Winter in the UK is cold, snowy, and icy. It is important to take certain precautions to ensure that your feet stay warm and dry. This is particularly important to those people in higher-risk groups, such as diabetics, those with poor circulation, who have medical conditions such as Raynaud’s disease, or who may be more susceptible to damage from falls.
Here are some tips that will keep your feet looking and feeling healthy this winter, and keep you going into spring and summer!
Tips About Healthy Feet in Winter
- Do take care when walking over snow and ice. Wear sensible shoes that provide good insulation *and* grip. It’s no use wearing great big wellies if you then end up slipping over.
- Be wary of chapped skin – dry skin is far more likely to crack or tear, allowing germs where they can cause infection.
- Be very wary of cracked heels – this condition, known as plantar fasciitis, is extremely painful and may take some time to heal properly.
- Look out for signs of blisters or other conditions on your feet, such as corns or calluses, which can be painful and make it difficult to walk.
- If you are wearing footwear that makes your feet overheat, the blood vessels will dilate in order to try and get rid of this excess heat. This means that blood flow is not only reduced, but also more likely to be cut off completely should you injure yourself! So choose sensible shoes for winter.
- One way to help you keep your feet warm in winter is to soak them in cold water before bed every night.

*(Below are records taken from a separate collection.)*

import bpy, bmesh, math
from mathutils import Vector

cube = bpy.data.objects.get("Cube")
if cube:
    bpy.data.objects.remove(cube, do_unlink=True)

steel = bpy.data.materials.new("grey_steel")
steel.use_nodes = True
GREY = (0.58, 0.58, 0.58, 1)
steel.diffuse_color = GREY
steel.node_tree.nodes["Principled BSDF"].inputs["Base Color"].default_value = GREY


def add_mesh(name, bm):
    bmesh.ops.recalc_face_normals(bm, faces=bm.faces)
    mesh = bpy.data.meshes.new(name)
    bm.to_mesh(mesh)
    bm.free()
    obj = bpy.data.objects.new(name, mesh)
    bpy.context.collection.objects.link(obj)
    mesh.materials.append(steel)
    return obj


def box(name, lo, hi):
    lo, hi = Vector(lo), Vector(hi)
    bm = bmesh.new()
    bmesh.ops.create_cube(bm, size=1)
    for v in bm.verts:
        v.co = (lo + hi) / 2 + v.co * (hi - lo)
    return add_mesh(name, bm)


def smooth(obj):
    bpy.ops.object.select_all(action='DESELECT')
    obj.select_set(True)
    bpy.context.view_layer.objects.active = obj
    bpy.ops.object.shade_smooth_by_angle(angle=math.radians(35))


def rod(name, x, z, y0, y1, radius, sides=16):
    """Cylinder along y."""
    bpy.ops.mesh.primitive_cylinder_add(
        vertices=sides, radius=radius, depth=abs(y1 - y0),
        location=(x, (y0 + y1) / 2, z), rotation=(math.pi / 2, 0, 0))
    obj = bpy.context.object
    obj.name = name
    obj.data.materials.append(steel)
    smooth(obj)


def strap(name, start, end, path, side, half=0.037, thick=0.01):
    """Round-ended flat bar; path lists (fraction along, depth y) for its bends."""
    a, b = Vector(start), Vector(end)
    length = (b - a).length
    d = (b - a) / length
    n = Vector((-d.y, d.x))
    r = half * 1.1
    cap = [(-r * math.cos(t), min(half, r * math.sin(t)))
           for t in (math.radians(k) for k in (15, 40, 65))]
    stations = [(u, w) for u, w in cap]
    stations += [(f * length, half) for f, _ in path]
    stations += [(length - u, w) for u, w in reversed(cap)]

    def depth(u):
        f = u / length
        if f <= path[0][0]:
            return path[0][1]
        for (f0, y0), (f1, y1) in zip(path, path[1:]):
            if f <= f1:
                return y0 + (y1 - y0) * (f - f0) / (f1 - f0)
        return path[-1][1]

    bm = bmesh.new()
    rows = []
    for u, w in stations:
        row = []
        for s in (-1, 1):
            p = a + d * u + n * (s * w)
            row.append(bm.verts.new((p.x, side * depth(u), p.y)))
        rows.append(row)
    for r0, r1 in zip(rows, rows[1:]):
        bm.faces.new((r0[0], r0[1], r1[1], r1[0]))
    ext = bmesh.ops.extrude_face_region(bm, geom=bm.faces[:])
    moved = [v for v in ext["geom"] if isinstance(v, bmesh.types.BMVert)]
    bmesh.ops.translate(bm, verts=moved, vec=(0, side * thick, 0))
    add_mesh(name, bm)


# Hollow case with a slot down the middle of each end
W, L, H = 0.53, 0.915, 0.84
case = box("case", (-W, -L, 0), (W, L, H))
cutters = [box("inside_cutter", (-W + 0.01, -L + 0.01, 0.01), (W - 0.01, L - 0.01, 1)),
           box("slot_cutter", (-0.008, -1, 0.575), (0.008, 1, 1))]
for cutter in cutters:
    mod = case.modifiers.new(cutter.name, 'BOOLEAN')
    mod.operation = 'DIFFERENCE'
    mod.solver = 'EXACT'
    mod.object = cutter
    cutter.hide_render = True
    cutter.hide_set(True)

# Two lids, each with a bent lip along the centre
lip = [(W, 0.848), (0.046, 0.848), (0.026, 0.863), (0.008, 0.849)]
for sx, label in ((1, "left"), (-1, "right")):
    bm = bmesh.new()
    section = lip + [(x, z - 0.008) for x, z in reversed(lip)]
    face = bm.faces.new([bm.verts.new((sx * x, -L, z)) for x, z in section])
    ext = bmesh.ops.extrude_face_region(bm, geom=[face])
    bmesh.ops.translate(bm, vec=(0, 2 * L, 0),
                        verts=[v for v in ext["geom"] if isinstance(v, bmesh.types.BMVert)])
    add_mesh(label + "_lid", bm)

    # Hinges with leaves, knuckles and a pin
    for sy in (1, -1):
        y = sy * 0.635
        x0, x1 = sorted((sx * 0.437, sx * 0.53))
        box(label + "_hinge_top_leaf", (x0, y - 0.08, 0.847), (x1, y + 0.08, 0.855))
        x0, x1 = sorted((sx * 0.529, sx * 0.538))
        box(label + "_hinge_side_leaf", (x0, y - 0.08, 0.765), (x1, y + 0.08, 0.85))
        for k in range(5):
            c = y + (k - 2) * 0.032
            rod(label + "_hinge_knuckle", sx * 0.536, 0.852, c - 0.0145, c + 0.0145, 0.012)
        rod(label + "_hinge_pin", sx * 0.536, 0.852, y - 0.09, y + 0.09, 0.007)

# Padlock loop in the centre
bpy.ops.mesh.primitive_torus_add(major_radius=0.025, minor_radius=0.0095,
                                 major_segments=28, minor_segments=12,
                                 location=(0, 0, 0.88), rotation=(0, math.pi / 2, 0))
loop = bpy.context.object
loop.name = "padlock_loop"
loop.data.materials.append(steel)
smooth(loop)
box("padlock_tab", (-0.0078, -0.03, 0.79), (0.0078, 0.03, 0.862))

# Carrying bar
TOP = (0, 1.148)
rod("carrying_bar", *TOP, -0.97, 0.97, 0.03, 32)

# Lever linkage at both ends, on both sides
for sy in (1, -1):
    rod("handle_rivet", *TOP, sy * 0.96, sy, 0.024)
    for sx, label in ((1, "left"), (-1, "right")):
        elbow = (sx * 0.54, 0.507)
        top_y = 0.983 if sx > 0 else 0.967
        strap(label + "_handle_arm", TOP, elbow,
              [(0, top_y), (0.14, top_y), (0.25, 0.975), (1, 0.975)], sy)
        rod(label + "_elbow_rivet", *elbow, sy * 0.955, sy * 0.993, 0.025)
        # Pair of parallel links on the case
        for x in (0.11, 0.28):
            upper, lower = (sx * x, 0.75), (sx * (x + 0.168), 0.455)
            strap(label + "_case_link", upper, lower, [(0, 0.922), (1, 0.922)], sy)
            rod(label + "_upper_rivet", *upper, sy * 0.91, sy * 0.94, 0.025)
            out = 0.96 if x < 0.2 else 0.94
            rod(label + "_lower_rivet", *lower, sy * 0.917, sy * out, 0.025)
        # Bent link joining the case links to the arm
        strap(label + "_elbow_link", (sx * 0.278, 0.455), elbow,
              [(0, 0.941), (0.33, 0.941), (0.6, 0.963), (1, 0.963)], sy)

This will shrink the veins that carry blood back towards the heart, meaning that less heat is lost.
- Wear woolen socks (not cotton – this keeps moisture next to the skin) and change them twice a day if possible! Socks should be washed free of any sweat or dampness every day.
- If you have diabetes, check your feet daily for sores and blisters, and report anything suspicious to a doctor immediately.

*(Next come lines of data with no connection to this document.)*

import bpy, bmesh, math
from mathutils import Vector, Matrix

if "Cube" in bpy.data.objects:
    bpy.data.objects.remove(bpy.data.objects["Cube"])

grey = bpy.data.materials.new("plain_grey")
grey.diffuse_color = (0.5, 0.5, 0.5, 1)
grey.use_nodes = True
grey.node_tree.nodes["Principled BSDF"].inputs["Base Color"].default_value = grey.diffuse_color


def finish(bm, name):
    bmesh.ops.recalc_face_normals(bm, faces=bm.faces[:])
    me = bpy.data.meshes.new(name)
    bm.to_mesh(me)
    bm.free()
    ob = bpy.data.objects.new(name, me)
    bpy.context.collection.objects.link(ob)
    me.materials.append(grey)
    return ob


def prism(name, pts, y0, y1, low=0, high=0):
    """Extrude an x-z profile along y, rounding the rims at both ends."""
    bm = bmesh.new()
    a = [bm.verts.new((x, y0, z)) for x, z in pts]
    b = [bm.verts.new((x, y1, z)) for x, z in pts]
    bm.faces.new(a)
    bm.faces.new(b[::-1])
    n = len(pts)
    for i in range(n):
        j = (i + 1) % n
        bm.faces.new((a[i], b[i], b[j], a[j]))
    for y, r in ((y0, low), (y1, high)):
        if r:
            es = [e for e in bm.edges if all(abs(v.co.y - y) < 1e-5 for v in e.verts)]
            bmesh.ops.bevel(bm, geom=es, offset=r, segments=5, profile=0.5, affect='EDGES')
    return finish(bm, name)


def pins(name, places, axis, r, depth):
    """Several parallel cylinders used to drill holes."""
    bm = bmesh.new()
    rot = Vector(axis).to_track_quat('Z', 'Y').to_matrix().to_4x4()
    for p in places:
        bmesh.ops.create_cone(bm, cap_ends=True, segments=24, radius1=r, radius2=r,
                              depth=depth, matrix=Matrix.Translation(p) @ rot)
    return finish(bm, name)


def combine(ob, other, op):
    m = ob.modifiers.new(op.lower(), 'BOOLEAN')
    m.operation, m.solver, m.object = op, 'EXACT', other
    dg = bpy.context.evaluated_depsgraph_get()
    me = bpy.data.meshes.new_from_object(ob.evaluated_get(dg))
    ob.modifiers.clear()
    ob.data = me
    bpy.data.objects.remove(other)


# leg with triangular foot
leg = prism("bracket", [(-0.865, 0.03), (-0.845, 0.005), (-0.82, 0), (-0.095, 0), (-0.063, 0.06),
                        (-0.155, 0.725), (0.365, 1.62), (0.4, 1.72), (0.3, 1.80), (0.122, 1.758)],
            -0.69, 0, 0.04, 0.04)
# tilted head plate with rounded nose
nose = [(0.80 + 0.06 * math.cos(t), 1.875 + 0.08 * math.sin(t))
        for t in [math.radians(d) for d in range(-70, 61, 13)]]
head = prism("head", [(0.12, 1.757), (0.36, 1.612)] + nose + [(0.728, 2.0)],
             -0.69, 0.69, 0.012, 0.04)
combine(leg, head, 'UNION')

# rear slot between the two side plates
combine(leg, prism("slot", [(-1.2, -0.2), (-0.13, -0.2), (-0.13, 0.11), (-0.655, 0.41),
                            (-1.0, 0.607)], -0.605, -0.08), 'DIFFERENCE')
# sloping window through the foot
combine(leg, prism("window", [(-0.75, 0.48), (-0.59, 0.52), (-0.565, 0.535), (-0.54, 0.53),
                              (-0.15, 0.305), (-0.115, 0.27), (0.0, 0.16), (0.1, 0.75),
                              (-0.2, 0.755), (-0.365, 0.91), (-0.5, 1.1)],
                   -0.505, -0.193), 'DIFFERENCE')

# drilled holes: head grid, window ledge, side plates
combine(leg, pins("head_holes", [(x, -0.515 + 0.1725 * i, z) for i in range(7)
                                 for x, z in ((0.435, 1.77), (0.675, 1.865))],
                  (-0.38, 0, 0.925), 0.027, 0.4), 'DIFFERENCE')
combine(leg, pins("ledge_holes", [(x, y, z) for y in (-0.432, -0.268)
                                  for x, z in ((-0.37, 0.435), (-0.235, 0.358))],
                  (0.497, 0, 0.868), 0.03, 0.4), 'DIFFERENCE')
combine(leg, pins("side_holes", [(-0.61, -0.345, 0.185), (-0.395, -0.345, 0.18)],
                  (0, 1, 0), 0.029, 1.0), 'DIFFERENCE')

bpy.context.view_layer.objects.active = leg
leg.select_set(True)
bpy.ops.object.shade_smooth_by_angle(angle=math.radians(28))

If you are unsure about something on your foot, visit a podiatrist. They can diagnose conditions such as corn and help with any treatment.